Ricky Rubio’s never gonna turn into the player he was supposed to be, and that makes him the perfect fit in Phoenix.
The Suns quickly addressed their biggest need at the onset of free agency, signing Ricky Rubio to a three-year, $51 million contract.
Rubio will start his ninth season in the NBA on his third team. It’s been quite the journey for the Spaniard, who doesn’t turn 29 until October. A baby-faced Rubio set basketball imaginations ablaze when, at 14-years old, he became the youngest to ever play in the Liga ACB then won the league’s Most Spectacular Player award as a 19-year old.
As so often happens with foreign prospects, their intrigue grows through mystery and myth. A few drool-worthy box scores or through-the-grapevine scouting reports spread like high school sex gossip and build exponentially with each passing of the rumor. By the time the Timberwolves imported him, the only legend bigger than his in Minnesota was Paul Bunyan’s.
Rubio’s playmaking flair, scoring and telekinetic passing ability conjured delusions of Catalonian Pete Maravich. Maybe those expectations were unfair to begin with. Maybe coming into non-ideal basketball situations pulled down his ceiling. Whatever happened on that trip across the Atlantic and near-decade since, a now-bearded and hardened Rubio’s never gonna turn into the player he was supposed to be — and that makes him the perfect fit with Phoenix.
Rubio, almost unselfish to a fault, doesn’t take a ton of shots. As a career 38.8% shooter, he knows his limitations and defers. For a championship contender, this profile of a starting point guard would be problematic. For an adolescent team like the Suns, he represents the ideal table-setter — someone who will stabilize an unsteady position and help develop their abundant youth.

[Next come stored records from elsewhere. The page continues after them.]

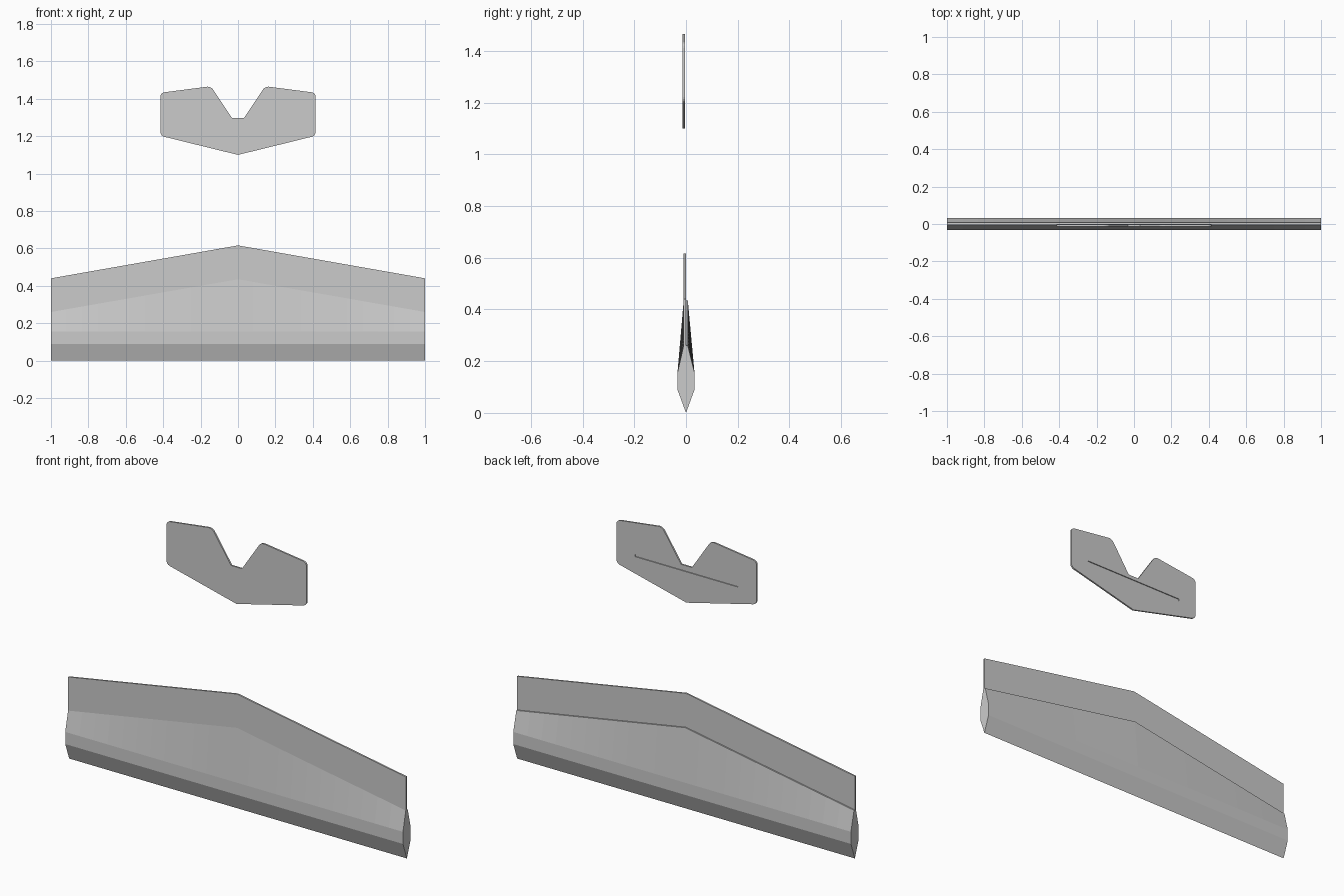
import bpy, bmesh

if "Cube" in bpy.data.objects:
    bpy.data.objects.remove(bpy.data.objects["Cube"])


def finish(bm, name):
    bmesh.ops.recalc_face_normals(bm, faces=bm.faces)
    me = bpy.data.meshes.new(name)
    bm.to_mesh(me)
    bm.free()
    ob = bpy.data.objects.new(name, me)
    bpy.context.collection.objects.link(ob)
    return ob


def plate(name, outline, y0, y1, rounded=(), radius=0.02):
    """Extrude an xz outline from y0 to y1, rounding the listed corners."""
    bm = bmesh.new()
    front = [bm.verts.new((x, y0, z)) for x, z in outline]
    back = [bm.verts.new((x, y1, z)) for x, z in outline]
    bm.faces.new(front)
    bm.faces.new(back[::-1])
    n = len(outline)
    for i in range(n):
        j = (i + 1) % n
        bm.faces.new((front[i], back[i], back[j], front[j]))
    if rounded:
        edges = [bm.edges.get((front[i], back[i])) for i in rounded]
        bmesh.ops.bevel(bm, geom=edges, offset=radius, segments=4,
                        profile=0.5, affect='EDGES')
    return finish(bm, name)


# Thick lower body: lofted along x, its top ridge peaks in the middle
STEPS = 24
bm = bmesh.new()
rings = []
for i in range(STEPS + 1):
    x = -1 + 2 * i / STEPS
    top = 0.435 - 0.175 * abs(x)
    section = [(0, 0), (0.033, 0.09), (0.033, 0.155), (0.007, top),
               (-0.009, top), (-0.033, 0.155), (-0.033, 0.09)]
    rings.append([bm.verts.new((x, y, z)) for y, z in section])
for a, b in zip(rings, rings[1:]):
    for k in range(7):
        m = (k + 1) % 7
        bm.faces.new((a[k], a[m], b[m], b[k]))
bm.faces.new(rings[0])
bm.faces.new(rings[-1][::-1])
finish(bm, "main_body")

# Thin panel rising from the ridge, flush with the front
plate("upper_panel",
      [(-1, 0.25), (0, 0.425), (1, 0.25), (1, 0.44), (0, 0.616), (-1, 0.44)],
      -0.009, 0.0)

# Separate notched plate above
half = [(0.415, 1.202), (0.415, 1.432), (0.145, 1.467), (0.032, 1.297)]
outline = [(0, 1.1)] + half + [(-x, z) for x, z in reversed(half)]
notched = plate("notched_plate", outline, -0.013, -0.004,
                rounded=(1, 2, 3, 6, 7, 8))

# Narrow groove along the back of the notched plate
cutter = plate("groove_cutter",
               [(-0.305, 1.265), (0.305, 1.265), (0.305, 1.277), (-0.305, 1.277)],
               -0.009, 0.01)
cutter.hide_render = True
cutter.hide_set(True)
mod = notched.modifiers.new("groove", 'BOOLEAN')
mod.operation = 'DIFFERENCE'
mod.solver = 'EXACT'
mod.object = cutter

Phoenix rode a carousel of meh at point guard over the past two seasons. In that time, starters included guys like Isaiah Canaan, Josh Gray, Shaq Harrison and Mike James.
The Suns’ lottery talents keep coming up short. One wonders how much of that stalled development hinges on lack of a consistent point guard to make them better. The franchise’s top priorities should be nurturing the growth of DeAndre Ayton, Josh Jackson and 2019 draft pick Cam Johnson.
Phoenix already has the face of the team in Devin Booker, but he’s hardly a complete star. Fortunately, Rubio’s strengths dovetail with Booker’s weaknesses. While Booker is fun and can light up a scoreboard, he’s not the type of player making others better and his defense is, um, lacking.
According to Defensive Player Impact Plus-Minus, Booker ranked LAST IN THE ENTIRE LEAGUE this past season, per BBall Index. While Rubio’s overall rank of 92nd and 14th among point guards don’t exactly stand out, they’re at least positive.
Suns fans should find solace in this signing. Rubio won’t magically catapult them into the playoffs, but he’ll provide the foundational elements to winning basketball they’ve lacked ever since the Seven Seconds or Less circus left town. And maybe, just maybe, coming out to the desert will rekindle those flashes of a Catalon Pistol Pete.